• Assignment:
Give an unaltered copy of the listing below, minus its pictures.

• Data provided:
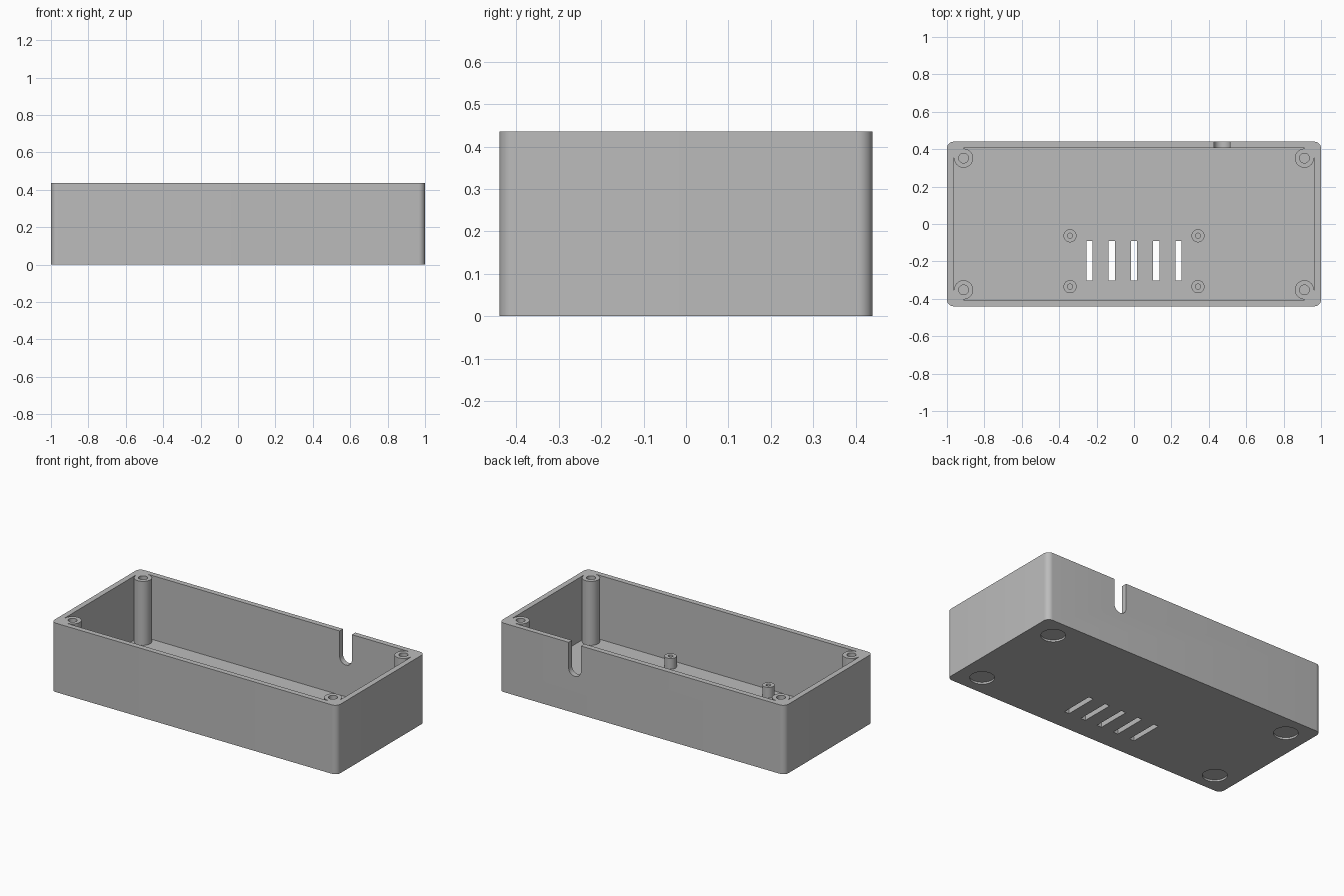
import bpy, bmesh
from math import cos, sin, pi, radians
from mathutils import Matrix, Vector

if "Cube" in bpy.data.objects:
    bpy.data.objects.remove(bpy.data.objects["Cube"])

# Main dimensions
HX, HY, HEIGHT = 1.0, 0.44, 0.436
FLOOR, CORNER = 0.032, 0.035
POST_X, POST_Y, POST_R, POST_GAP = 0.911, 0.352, 0.051, 0.054
SIGNS = [(1, 1), (-1, 1), (-1, -1), (1, -1)]

grey = bpy.data.materials.new("plain grey plastic")
grey.use_nodes = True
grey.diffuse_color = (0.5, 0.5, 0.5, 1)
grey.node_tree.nodes["Principled BSDF"].inputs["Base Color"].default_value = grey.diffuse_color


def arc(cx, cy, r, start, sweep, steps):
    return [(cx + r * cos(start + sweep * i / steps),
             cy + r * sin(start + sweep * i / steps)) for i in range(steps + 1)]


def circle(cx, cy, r, steps=32):
    return arc(cx, cy, r, 0, 2 * pi, steps)[:-1]


def rectangle(cx, cy, w, d):
    return [(cx + sx * w / 2, cy + sy * d / 2) for sx, sy in SIGNS]


def prism(bm, outline, z0, z1, matrix=Matrix()):
    """Extrude a closed outline from z0 to z1."""
    base = bm.faces.new([bm.verts.new((x, y, z0)) for x, y in outline])
    grown = bmesh.ops.extrude_face_region(bm, geom=[base])["geom"]
    top = [v for v in grown if isinstance(v, bmesh.types.BMVert)]
    bmesh.ops.translate(bm, verts=top, vec=(0, 0, z1 - z0))
    bmesh.ops.transform(bm, matrix=matrix, verts=list(base.verts) + top)


def finish(name, bm):
    bmesh.ops.recalc_face_normals(bm, faces=bm.faces)
    mesh = bpy.data.meshes.new(name)
    bm.to_mesh(mesh)
    bm.free()
    mesh.materials.append(grey)
    obj = bpy.data.objects.new(name, mesh)
    bpy.context.collection.objects.link(obj)
    return obj


def smooth(obj):
    bpy.ops.object.select_all(action="DESELECT")
    obj.select_set(True)
    bpy.context.view_layer.objects.active = obj
    bpy.ops.object.shade_smooth_by_angle(angle=radians(30))


def cut(obj, cutter):
    cutter.hide_render = True
    bpy.context.view_layer.objects.active = obj
    mod = obj.modifiers.new("cut", "BOOLEAN")
    mod.operation, mod.solver, mod.object = "DIFFERENCE", "EXACT", cutter
    bpy.ops.object.modifier_apply(modifier=mod.name)
    bpy.data.objects.remove(cutter)


# Outer block with rounded upright corners
bm = bmesh.new()
outline = []
for k, (sx, sy) in enumerate(SIGNS):
    outline += arc(sx * (HX - CORNER), sy * (HY - CORNER), CORNER, k * pi / 2, pi / 2, 8)
prism(bm, outline, 0, HEIGHT)
case = finish("case_shell", bm)

# Cavity whose outline wraps round the four corner screw posts
bm = bmesh.new()
outline = []
for k, (sx, sy) in enumerate(SIGNS):
    cx, cy, a = sx * POST_X, sy * POST_Y, k * pi / 2
    outline.append((cx + POST_GAP * cos(a), cy + POST_GAP * sin(a)))
    outline += arc(cx, cy, POST_R, a, -1.5 * pi, 30)
    outline.append((cx - POST_GAP * sin(a), cy + POST_GAP * cos(a)))
prism(bm, outline, FLOOR, HEIGHT + 0.1)
cut(case, finish("cavity_cutter", bm))

# Screw holes, foot recesses, vent slots and cable notch
bm = bmesh.new()
for sx, sy in SIGNS:
    prism(bm, circle(sx * POST_X, sy * POST_Y, 0.026), 0.05, HEIGHT + 0.1)
    prism(bm, circle(sx * 0.852, sy * 0.31, 0.07), -0.1, 0.012)
for i in range(-2, 3):
    prism(bm, rectangle(i * 0.119, -0.197, 0.033, 0.212), -0.1, 0.1)
notch = arc(0.47, 0.275, 0.043, pi, pi, 16) + [(0.513, 0.6), (0.427, 0.6)]
prism(bm, notch, -0.5, -0.38, Matrix.Rotation(pi / 2, 4, "X"))
cut(case, finish("opening_cutter", bm))
smooth(case)

# Small hollow standoffs on the floor
for i, (sx, sy) in enumerate(SIGNS):
    bm = bmesh.new()
    rings = [(0.035, FLOOR), (0.035, 0.1), (0.014, 0.1), (0.014, FLOOR)]
    verts = [bm.verts.new((r, 0, z)) for r, z in rings]
    edges = [bm.edges.new(pair) for pair in zip(verts, verts[1:])]
    bmesh.ops.spin(bm, geom=verts + edges, cent=(0, 0, 0), axis=(0, 0, 1),
                   angle=2 * pi, steps=32, use_merge=True)
    bmesh.ops.remove_doubles(bm, verts=bm.verts, dist=0.0001)
    bmesh.ops.translate(bm, verts=bm.verts, vec=Vector((sx * 0.342, -0.199 + sy * 0.136, 0)))
    smooth(finish(f"standoff_{i + 1}", bm))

• Answer space:
import bpy, bmesh
from math import cos, sin, pi, radians
from mathutils import Matrix, Vector

if "Cube" in bpy.data.objects:
    bpy.data.objects.remove(bpy.data.objects["Cube"])

# Main dimensions
HX, HY, HEIGHT = 1.0, 0.44, 0.436
FLOOR, CORNER = 0.032, 0.035
POST_X, POST_Y, POST_R, POST_GAP = 0.911, 0.352, 0.051, 0.054
SIGNS = [(1, 1), (-1, 1), (-1, -1), (1, -1)]

grey = bpy.data.materials.new("plain grey plastic")
grey.use_nodes = True
grey.diffuse_color = (0.5, 0.5, 0.5, 1)
grey.node_tree.nodes["Principled BSDF"].inputs["Base Color"].default_value = grey.diffuse_color


def arc(cx, cy, r, start, sweep, steps):
    return [(cx + r * cos(start + sweep * i / steps),
             cy + r * sin(start + sweep * i / steps)) for i in range(steps + 1)]


def circle(cx, cy, r, steps=32):
    return arc(cx, cy, r, 0, 2 * pi, steps)[:-1]


def rectangle(cx, cy, w, d):
    return [(cx + sx * w / 2, cy + sy * d / 2) for sx, sy in SIGNS]


def prism(bm, outline, z0, z1, matrix=Matrix()):
    """Extrude a closed outline from z0 to z1."""
    base = bm.faces.new([bm.verts.new((x, y, z0)) for x, y in outline])
    grown = bmesh.ops.extrude_face_region(bm, geom=[base])["geom"]
    top = [v for v in grown if isinstance(v, bmesh.types.BMVert)]
    bmesh.ops.translate(bm, verts=top, vec=(0, 0, z1 - z0))
    bmesh.ops.transform(bm, matrix=matrix, verts=list(base.verts) + top)


def finish(name, bm):
    bmesh.ops.recalc_face_normals(bm, faces=bm.faces)
    mesh = bpy.data.meshes.new(name)
    bm.to_mesh(mesh)
    bm.free()
    mesh.materials.append(grey)
    obj = bpy.data.objects.new(name, mesh)
    bpy.context.collection.objects.link(obj)
    return obj


def smooth(obj):
    bpy.ops.object.select_all(action="DESELECT")
    obj.select_set(True)
    bpy.context.view_layer.objects.active = obj
    bpy.ops.object.shade_smooth_by_angle(angle=radians(30))


def cut(obj, cutter):
    cutter.hide_render = True
    bpy.context.view_layer.objects.active = obj
    mod = obj.modifiers.new("cut", "BOOLEAN")
    mod.operation, mod.solver, mod.object = "DIFFERENCE", "EXACT", cutter
    bpy.ops.object.modifier_apply(modifier=mod.name)
    bpy.data.objects.remove(cutter)


# Outer block with rounded upright corners
bm = bmesh.new()
outline = []
for k, (sx, sy) in enumerate(SIGNS):
    outline += arc(sx * (HX - CORNER), sy * (HY - CORNER), CORNER, k * pi / 2, pi / 2, 8)
prism(bm, outline, 0, HEIGHT)
case = finish("case_shell", bm)

# Cavity whose outline wraps round the four corner screw posts
bm = bmesh.new()
outline = []
for k, (sx, sy) in enumerate(SIGNS):
    cx, cy, a = sx * POST_X, sy * POST_Y, k * pi / 2
    outline.append((cx + POST_GAP * cos(a), cy + POST_GAP * sin(a)))
    outline += arc(cx, cy, POST_R, a, -1.5 * pi, 30)
    outline.append((cx - POST_GAP * sin(a), cy + POST_GAP * cos(a)))
prism(bm, outline, FLOOR, HEIGHT + 0.1)
cut(case, finish("cavity_cutter", bm))

# Screw holes, foot recesses, vent slots and cable notch
bm = bmesh.new()
for sx, sy in SIGNS:
    prism(bm, circle(sx * POST_X, sy * POST_Y, 0.026), 0.05, HEIGHT + 0.1)
    prism(bm, circle(sx * 0.852, sy * 0.31, 0.07), -0.1, 0.012)
for i in range(-2, 3):
    prism(bm, rectangle(i * 0.119, -0.197, 0.033, 0.212), -0.1, 0.1)
notch = arc(0.47, 0.275, 0.043, pi, pi, 16) + [(0.513, 0.6), (0.427, 0.6)]
prism(bm, notch, -0.5, -0.38, Matrix.Rotation(pi / 2, 4, "X"))
cut(case, finish("opening_cutter", bm))
smooth(case)

# Small hollow standoffs on the floor
for i, (sx, sy) in enumerate(SIGNS):
    bm = bmesh.new()
    rings = [(0.035, FLOOR), (0.035, 0.1), (0.014, 0.1), (0.014, FLOOR)]
    verts = [bm.verts.new((r, 0, z)) for r, z in rings]
    edges = [bm.edges.new(pair) for pair in zip(verts, verts[1:])]
    bmesh.ops.spin(bm, geom=verts + edges, cent=(0, 0, 0), axis=(0, 0, 1),
                   angle=2 * pi, steps=32, use_merge=True)
    bmesh.ops.remove_doubles(bm, verts=bm.verts, dist=0.0001)
    bmesh.ops.translate(bm, verts=bm.verts, vec=Vector((sx * 0.342, -0.199 + sy * 0.136, 0)))
    smooth(finish(f"standoff_{i + 1}", bm))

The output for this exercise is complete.